Blake is 38 now but has spent the last 15 years working on himself and helping other men to work on themselves, too. He admits when he was younger, he gravitated more towards women as he felt he could have more meaningful and deeper conversations, compared to those he’d have with his male friends.
It was this, among other factors, that allowed him to realise that this was who he was as a person. While other people may go off on a quest to become what society deems as “perfect,” Blake just wanted to feel complete and sure of himself. He now makes it his job to help other men realise the benefits of being open and dealing with any past trauma.
Blake calls this the hedonic treadmill. “Most of society is on it and very few people will get off,” he explains.
“It’s essentially where you reach for a goal (a bigger paycheck, a job promotion, a new house, a car or a hotter partner) only you find once you get there, that you’re a little disappointed and underwhelmed by how you feel.”
“So you’ll find yourself thinking ‘well that didn’t quite hit the sweet spot, so I must need an even bigger pay rise, another job promotion, a faster/better car,’ and you start the chase of the ‘elusive carrot’ again.”
He expands upon the topic of the timeline society says we should follow, and how it’s not necessarily the right path for every single one of us to take: “Find YOUR truth, not the status quo… You go to school, get good grades, get a job, find a partner, buy a white picket fence with 2.5 kids and a dog, retire when you’re 65, die when you’re 75.”
“If that’s YOUR truth then go for it. Just be mindful, when you really sit in stillness and silence with yourself and by yourself, that you may find out this isn’t for you and that you’ve just bought into the ‘norm’ without really asking yourself, ‘what do YOU want?’”
This point certainly spoke to me. I definitely haven’t followed society’s ideal timeline, but am I unhappy about that?

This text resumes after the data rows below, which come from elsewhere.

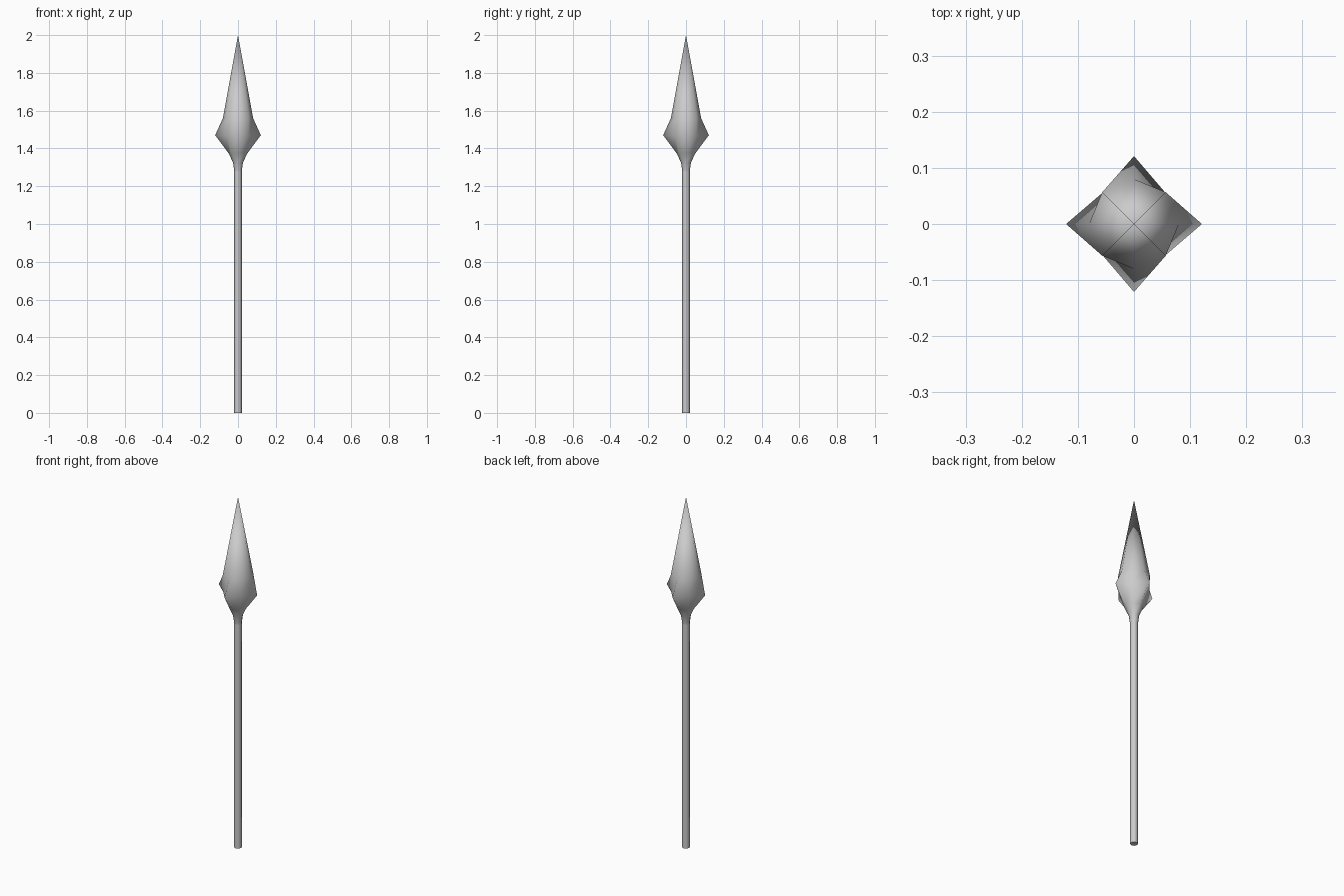
import bpy, bmesh, math

if "Cube" in bpy.data.objects:
    bpy.data.objects.remove(bpy.data.objects["Cube"])

SIDES = 8


def lathe(name, rings, tip=None, cap_bottom=False):
    """Loft octagonal rings (z, radius on the axes, radius on the diagonals)."""
    bm = bmesh.new()
    loops = []
    for z, r_axis, r_diag in rings:
        loop = []
        for i in range(SIDES):
            a = 2 * math.pi * i / SIDES
            r = r_diag if i % 2 else r_axis
            loop.append(bm.verts.new((r * math.cos(a), r * math.sin(a), z)))
        loops.append(loop)
    for low, high in zip(loops, loops[1:]):
        for i in range(SIDES):
            j = (i + 1) % SIDES
            bm.faces.new((low[i], low[j], high[j], high[i]))
    if tip is not None:
        point = bm.verts.new((0, 0, tip))
        for i in range(SIDES):
            bm.faces.new((loops[-1][i], loops[-1][(i + 1) % SIDES], point))
    for f in bm.faces:
        f.smooth = True
    if cap_bottom:
        cap = bm.faces.new(loops[0][::-1])
        for e in cap.edges:
            e.smooth = False
    mesh = bpy.data.meshes.new(name)
    bm.to_mesh(mesh)
    bm.free()
    obj = bpy.data.objects.new(name, mesh)
    bpy.context.collection.objects.link(obj)
    return obj


# Straight shaft
lathe("shaft", [(0, 0.02, 0.02), (1.28, 0.02, 0.02)], cap_bottom=True)

# Flared socket, four side barbs and long point
lathe("spear_head", [
    (1.28, 0.02, 0.02),
    (1.325, 0.026, 0.026),
    (1.375, 0.05, 0.048),
    (1.47, 0.121, 0.079),
    (1.56, 0.08, 0.08),
], tip=2.0)
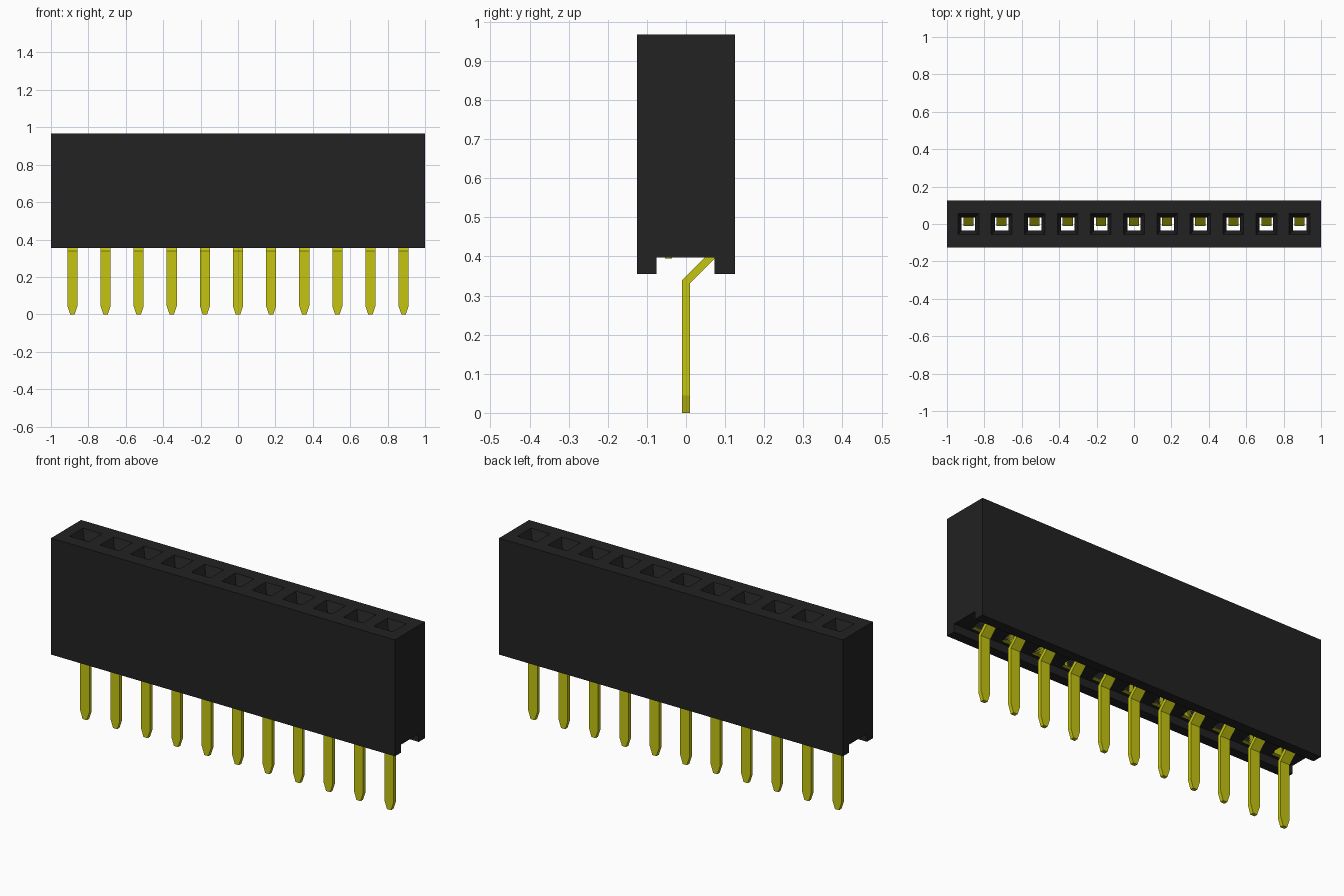
import bpy
import bmesh

cube = bpy.data.objects.get("Cube")
if cube:
    bpy.data.objects.remove(cube)

COUNT, PITCH = 11, 0.177
TOP, BOTTOM, CEILING = 0.967, 0.355, 0.397
pin_x = [(i - (COUNT - 1) / 2) * PITCH for i in range(COUNT)]


def material(name, colour):
    m = bpy.data.materials.new(name)
    m.use_nodes = True
    m.diffuse_color = colour
    m.node_tree.nodes["Principled BSDF"].inputs["Base Color"].default_value = colour
    return m


black = material("black plastic", (0.016, 0.016, 0.016, 1))
gold = material("yellow metal", (0.56, 0.56, 0.006, 1))


def make_object(name, bm, mat):
    bmesh.ops.recalc_face_normals(bm, faces=bm.faces)
    mesh = bpy.data.meshes.new(name)
    bm.to_mesh(mesh)
    bm.free()
    mesh.materials.append(mat)
    ob = bpy.data.objects.new(name, mesh)
    bpy.context.collection.objects.link(ob)
    return ob


def loft(bm, rings):
    """Skin a stack of matching rings and cap both ends."""
    loops = [[bm.verts.new(p) for p in ring] for ring in rings]
    n = len(loops[0])
    for a, b in zip(loops, loops[1:]):
        for i in range(n):
            j = (i + 1) % n
            bm.faces.new((a[i], a[j], b[j], b[i]))
    bm.faces.new(loops[0])
    bm.faces.new(loops[-1])


def rectangle(x, y, z, hx, hy):
    return [(x + sx * hx, y + sy * hy, z)
            for sx, sy in ((-1, -1), (1, -1), (1, 1), (-1, 1))]


# Housing: channelled profile run along the length
profile = [(-0.125, BOTTOM), (-0.075, BOTTOM), (-0.075, CEILING), (0.073, CEILING),
           (0.073, BOTTOM), (0.125, BOTTOM), (0.125, TOP), (-0.125, TOP)]
bm = bmesh.new()
loft(bm, [[(x, y, z) for y, z in profile] for x in (-1, 1)])
housing = make_object("housing", bm, black)

# Funnel-mouthed sockets cut right through the housing
bm = bmesh.new()
for x in pin_x:
    loft(bm, [rectangle(x, 0, z, h, h) for z, h in
              ((TOP + 0.02, 0.063), (TOP - 0.05, 0.036), (CEILING - 0.02, 0.036))])
cutter = make_object("socket_cutter", bm, black)
cutter.hide_render = True
cut = housing.modifiers.new("sockets", "BOOLEAN")
cut.operation = "DIFFERENCE"
cut.solver = "EXACT"
cut.object = cutter
bpy.context.view_layer.objects.active = housing
bpy.ops.object.modifier_apply(modifier=cut.name)
bpy.data.objects.remove(cutter)

# Pins: tapered tip, straight leg, then a bend towards the back
sections = [(0, 0, 0.012), (0, 0.045, 0.027), (0, 0.335, 0.027),
            (0.065, 0.4, 0.027), (0.065, 0.6, 0.027)]
for number, x in enumerate(pin_x, 1):
    bm = bmesh.new()
    rings = []
    for i, (y, z, w) in enumerate(sections):
        ring = rectangle(x, y, z, w, 0.01)
        if i in (2, 3):  # mitre the bends
            tilt = 0.004
            ring = [(px, py, pz + (tilt if py < y else -tilt)) for px, py, pz in ring]
        rings.append(ring)
    loft(bm, rings)
    make_object(f"pin_{number}", bm, gold)

    # Front contact blade, just showing under the housing
    bm = bmesh.new()
    loft(bm, [rectangle(x, -0.045, z, 0.025, 0.009) for z in (CEILING - 0.002, 0.85)])
    make_object(f"contact_blade_{number}", bm, gold)
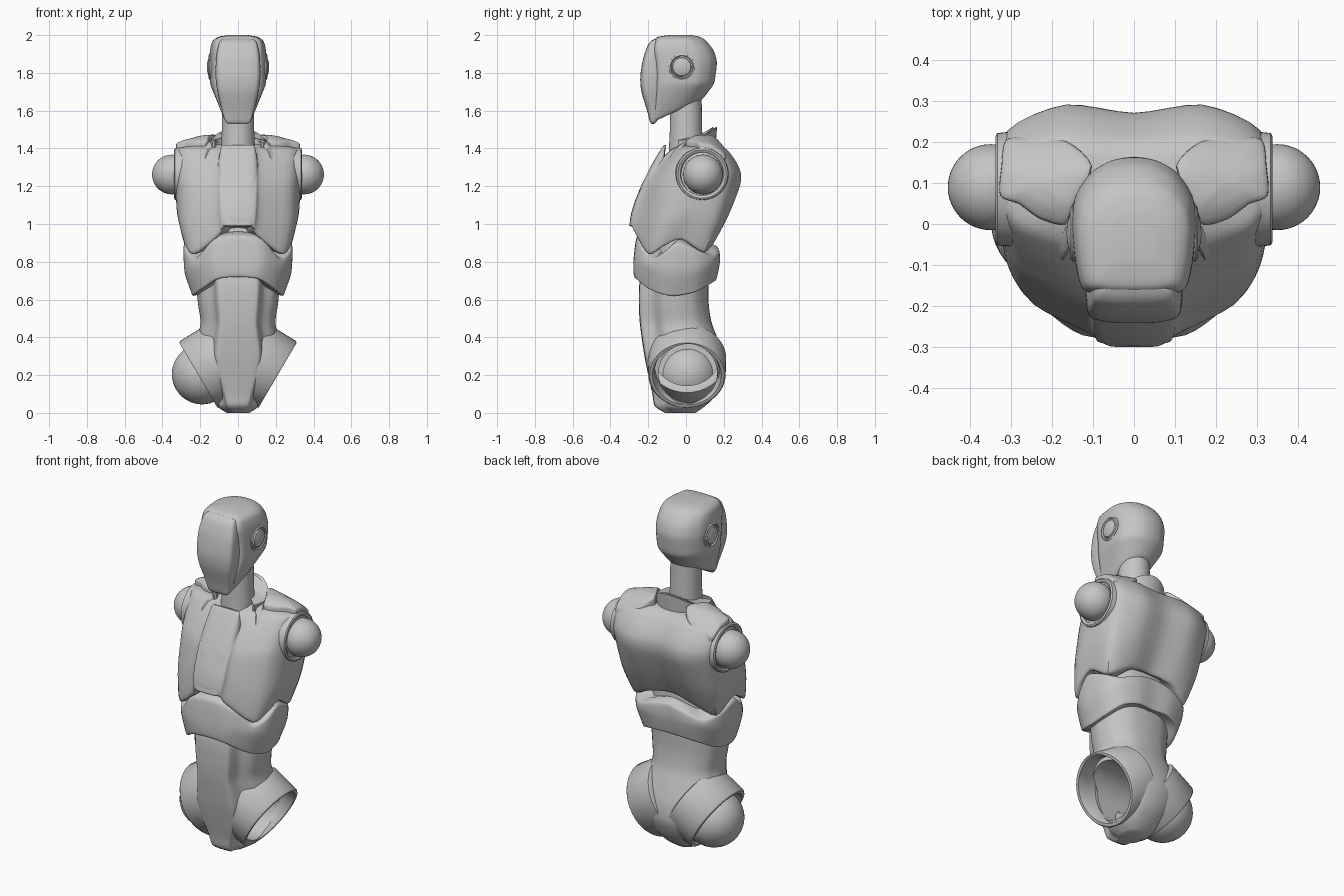
import bpy, bmesh, math
from mathutils import Vector

if "Cube" in bpy.data.objects:
    bpy.data.objects.remove(bpy.data.objects["Cube"])

grey = bpy.data.materials.new("neutral grey")
grey.use_nodes = True
GREY = (0.56, 0.56, 0.56, 1)
grey.diffuse_color = GREY
grey.node_tree.nodes["Principled BSDF"].inputs["Base Color"].default_value = GREY


def finish(ob, angle=35):
    if not ob.data.materials:
        ob.data.materials.append(grey)
    bpy.ops.object.select_all(action="DESELECT")
    ob.select_set(True)
    bpy.context.view_layer.objects.active = ob
    bpy.ops.object.shade_smooth_by_angle(angle=math.radians(angle))
    return ob


def spline(pts, n, closed):
    """Points on a smooth curve that passes through pts."""
    out, m = [], len(pts)
    pick = (lambda i: pts[i % m]) if closed else (lambda i: pts[max(0, min(m - 1, i))])
    for i in range(m if closed else m - 1):
        a, b, c, d = (pick(i + k) for k in (-1, 0, 1, 2))
        for s in range(n):
            t = s / n
            out.append(b + (c - a) * 0.4 * t * (1 - t) ** 2 - (d - b) * 0.4 * t * t * (1 - t)
                       + (c - b) * t * t * (3 - 2 * t))
    return out if closed else out + [pts[-1]]


def skin(name, rings, across=4, along=4, mirror=False):
    """Closed surface over a stack of rings."""
    rings = [spline([Vector(p) for p in r], across, True) for r in rings]
    cols = [spline(list(c), along, False) for c in zip(*rings)]
    bm = bmesh.new()
    grid = [[bm.verts.new(p) for p in ring] for ring in zip(*cols)]
    n = len(grid[0])
    for lo, hi in zip(grid, grid[1:]):
        for i in range(n):
            j = (i + 1) % n
            bm.faces.new((lo[i], lo[j], hi[j], hi[i]))
    for end in (grid[0], grid[-1]):
        hub = bm.verts.new(sum((v.co for v in end), Vector()) / n)
        for i in range(n):
            bm.faces.new((end[i], end[(i + 1) % n], hub))
    bmesh.ops.recalc_face_normals(bm, faces=bm.faces)
    if mirror:
        geo = bmesh.ops.duplicate(bm, geom=bm.verts[:] + bm.faces[:])["geom"]
        for v in geo:
            if isinstance(v, bmesh.types.BMVert):
                v.co.x *= -1
        bmesh.ops.reverse_faces(bm, faces=[f for f in geo if isinstance(f, bmesh.types.BMFace)])
    return to_object(name, bm)


def to_object(name, bm):
    me = bpy.data.meshes.new(name)
    bm.to_mesh(me)
    bm.free()
    ob = bpy.data.objects.new(name, me)
    bpy.context.collection.objects.link(ob)
    return finish(ob)


def section(half, z, w, yf, yb, rim=None):
    """Symmetric ring: half holds (share of width, -1 front to 1 back)."""
    rim = rim or [0] * len(half)
    pts = [(u * w, yf + (v + 1) / 2 * (yb - yf), z + dz) for (u, v), dz in zip(half, rim)]
    return pts + [(-x, y, h) for x, y, h in reversed(pts[1:-1])]


def lathe(name, profile, centre, axis, steps=48):
    """Ring surface from a closed (radius, height) profile about an axis."""
    turn = Vector((0, 0, 1)).rotation_difference(Vector(axis)).to_matrix()
    bm = bmesh.new()
    loops = []
    for s in range(steps):
        a = 2 * math.pi * s / steps
        loops.append([bm.verts.new(Vector(centre) + turn @ Vector((r * math.cos(a), r * math.sin(a), h)))
                      for r, h in profile])
    k = len(profile)
    for s in range(steps):
        a, b = loops[s], loops[(s + 1) % steps]
        for i in range(k):
            if profile[i][0] or profile[(i + 1) % k][0]:
                bm.faces.new((a[i], b[i], b[(i + 1) % k], a[(i + 1) % k]))
    bmesh.ops.remove_doubles(bm, verts=bm.verts, dist=1e-5)
    bmesh.ops.recalc_face_normals(bm, faces=bm.faces)
    return to_object(name, bm)


def ball(name, centre, r):
    bpy.ops.mesh.primitive_uv_sphere_add(segments=48, ring_count=24, radius=r, location=centre)
    bpy.context.object.name = name
    return finish(bpy.context.object)


# Pelvis and abdomen with a flat front ridge
ridge = [(0, -1), (.42, -.98), (.52, -.9), (.62, -.6), (.88, -.35), (1, .1), (.88, .6), (.5, .92), (0, 1)]
pelvis_rows = [(0, .06, -.11, .05), (.035, .11, -.165, .1), (.1, .145, -.178, .165), (.2, .205, -.2, .207),
               (.3, .235, -.22, .2), (.4, .215, -.235, .165), (.48, .198, -.245, .135),
               (.58, .212, -.25, .12), (.7, .22, -.245, .12), (.9, .2, -.2, .12), (1.05, .2, -.17, .1)]
pelvis = skin("pelvis", [section(ridge, *r) for r in pelvis_rows])

# Hip sockets: open on the left, filled by a ball on the right
cuff = [(.19, -.18), (.208, -.172), (.205, -.01), (.198, 0), (.182, 0), (.17, -.04), (.17, -.18)]
cuffs = [lathe(label + "_hip_socket", cuff, (side * .21, .005, .2), (side * .863, 0, -.507))
         for side, label in ((1, "left"), (-1, "right"))]
bore = lathe("socket_bore", [(0, -.1), (.155, -.1), (.155, .4), (0, .4)], (0, .01, .21), (1, 0, 0))
for part in (pelvis, cuffs[0]):
    cut = part.modifiers.new("bore", "BOOLEAN")
    cut.operation, cut.solver, cut.object = "DIFFERENCE", "EXACT", bore
    bpy.context.view_layer.objects.active = part
    bpy.ops.object.modifier_apply(modifier="bore")
    finish(part)
bpy.data.objects.remove(bore)
ball("right_hip_ball", (-.19, .01, .205), .16)

# Waist band with wavy rims
oval = [(0, -1), (.45, -.97), (.78, -.68), (.95, -.35), (1, 0), (.95, .5), (.75, .85), (.4, 1), (0, .98)]
low = [.06, .05, 0, -.03, -.04, -.02, .02, .04, .04]
top = [.06, .04, -.06, -.03, .02, -.02, -.05, -.02, 0]
half_low = [d * .6 for d in low]
half_top = [d * .8 for d in top]
skin("waist_band", [section(oval, *r) for r in (
    (.67, .2, -.24, .12, low), (.66, .238, -.27, .155, low), (.685, .25, -.278, .165, low),
    (.77, .283, -.278, .178, half_low), (.85, .288, -.268, .178, half_top),
    (.88, .28, -.255, .17, top), (.9, .23, -.2, .13, top))])

# Chest shell leaning back to the shoulders
shell = [(0, -1), (.28, -.97), (.36, -.88), (.82, -.58), (.97, -.25), (1, .2), (.92, .75), (.5, 1), (0, .92)]
hem = [.05, .04, 0, -.1, -.06, -.02, -.09, -.03, -.01]
soft = [d * .6 for d in hem]
skin("chest_shell", [section(shell, *r) for r in (
    (.96, .22, -.24, .1, hem), (.94, .278, -.285, .145, hem), (.97, .295, -.297, .17, hem),
    (1.07, .322, -.278, .228, soft), (1.2, .33, -.238, .285), (1.27, .335, -.195, .29),
    (1.33, .335, -.145, .265), (1.385, .328, -.09, .225), (1.405, .3, -.06, .2), (1.42, .2, -.03, .17))])

# Breast plate standing up in front of the neck
plate = [(0, -1), (.7, -.95), (1, -.5), (1.05, .8), (.5, 1), (0, 1)]
skin("breast_plate", [section(plate, z, w, y, y + d) for z, w, y, d in (
    (.988, .07, -.294, .05), (1.0, .085, -.3, .08), (1.1, .098, -.27, .1), (1.2, .105, -.238, .1),
    (1.32, .098, -.178, .06), (1.4, .085, -.13, .022), (1.418, .075, -.115, .01))])

# Shoulder pads, sloping outward and dropping at the back
outline = [(.105, .14), (.165, .2), (.24, .208), (.31, .205), (.322, .14), (.325, .07), (.28, .05),
           (.23, .015), (.17, .0), (.15, .045)]


def pad_ring(scale, lift):
    ring = []
    for x, y in outline:
        x, y = .23 + (x - .23) * scale, .11 + (y - .11) * scale
        ring.append((x, y, 1.475 - .25 * (x - .13) - 4 * (y - .08) ** 2 + lift))
    return ring


skin("shoulder_pads", [pad_ring(*r) for r in ((1, -.08), (1.02, -.012), (.95, .003), (.6, .008), (.2, .01))],
     mirror=True, along=3)

# Shoulder joints
for side, label in ((1, "left"), (-1, "right")):
    lathe(label + "_shoulder_ring", [(.1, -.04), (.142, -.04), (.137, .002), (.128, .007), (.115, 0)],
          (side * .332, .085, 1.265), (side, 0, 0))
    ball(label + "_shoulder_ball", (side * .35, .09, 1.262), .105)

# Neck, collar and throat straps
lathe("neck", [(0, 0), (.092, 0), (.085, .15), (.083, .3), (0, .3)], (0, 0, 1.36), (0, 0, 1))


def collar_ring(inner, rise):
    ring = []
    for i in range(13):
        a = math.radians(-25 + 230 * i / 12)
        r = .14 - inner + rise * .012
        ring.append((r * math.cos(a), .02 + r * math.sin(a) * .95,
                     1.36 + rise * (.085 + .07 * max(0, math.sin(a)) ** 2)))
    return ring


band = [collar_ring(0, t) + collar_ring(.02, t)[::-1] for t in (0, .5, 1)]
skin("collar", band, across=2, along=3)
skin("throat_straps", [[(x + dx, y + dy, z) for dx, dy in ((-.022, 0), (0, -.02), (.022, 0), (0, .02))]
                       for x, y, z in ((.18, -.09, 1.3), (.17, -.055, 1.37), (.145, -.01, 1.42),
                                       (.125, .03, 1.44))], mirror=True)

# Head with a jaw line rising to the back
skull = [(0, -1), (.5, -.98), (.84, -.88), (.95, -.5), (1, .05), (.93, .45), (.68, .78), (.36, .95), (0, 1)]


def jaw(rise):
    return [rise * (v + 1) / 2 for u, v in skull]


skin("head", [section(skull, *r) for r in (
    (1.538, .072, -.178, .08, jaw(.12)), (1.555, .088, -.18, .095, jaw(.115)),
    (1.65, .124, -.172, .133, jaw(.07)), (1.73, .147, -.165, .15, jaw(.02)),
    (1.8, .151, -.165, .158), (1.86, .152, -.17, .163), (1.92, .148, -.178, .145),
    (1.968, .135, -.168, .108), (1.99, .105, -.15, .075), (2.0, .055, -.09, .03))])

# Face mask
visor = [(0, -1), (.5, -.97), (.88, -.8), (1, -.45), (1, .6), (.5, 1), (0, 1)]
skin("face_mask", [section(visor, z, w, yf, yb) for z, w, yf, yb in (
    (1.53, .05, -.182, -.168), (1.545, .066, -.192, -.155), (1.6, .082, -.206, -.13),
    (1.7, .106, -.236, -.13), (1.78, .115, -.242, -.125), (1.88, .112, -.226, -.135),
    (1.95, .1, -.2, -.13), (1.972, .09, -.18, -.12), (1.982, .072, -.16, -.11))])

# Ear discs
for side, label in ((1, "left"), (-1, "right")):
    lathe(label + "_ear", [(0, -.03), (.071, -.03), (.069, .006), (.061, .011), (.056, .003), (.052, .003),
                           (.047, .011), (.025, .018), (0, .02)], (side * .145, -.022, 1.832), (side, 0, 0))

No. Instead of settling down with someone, buying a house etc, I’ve instead moved to Australia, made an incredible group of friends, experienced new ways of living and had some eye-opening conversations with people. I know full well I would have missed out on all these experiences and more, had I ‘bought into the system’, as Blake puts it.
Blake hits home that we should all be mindful of pressure. “Whether it’s self-inflicted or society inflicted, the majority have bought into the same narrative and may make judgements or ask questions of the path you are taking, ‘Oh, so you’re not going to university?’; ‘Oh, so you haven’t bought a house yet?’; ‘Oh, so you don’t have a partner?’…”
“If you don’t know what is really true for you, you may find that you beat yourself up for not following the common path and ‘conform’ because you think you should. Work out who you are and stay true to that.”
So, to answer the question put forward in the headline. I should just keep doing whatever the f**k I want. Yes, I think I’m allowed to worry but ultimately, I don’t. I’m going to continue learning to accept all the facets that make me, me and once I’m 100% happy and sure of myself, I can then start tackling other goals.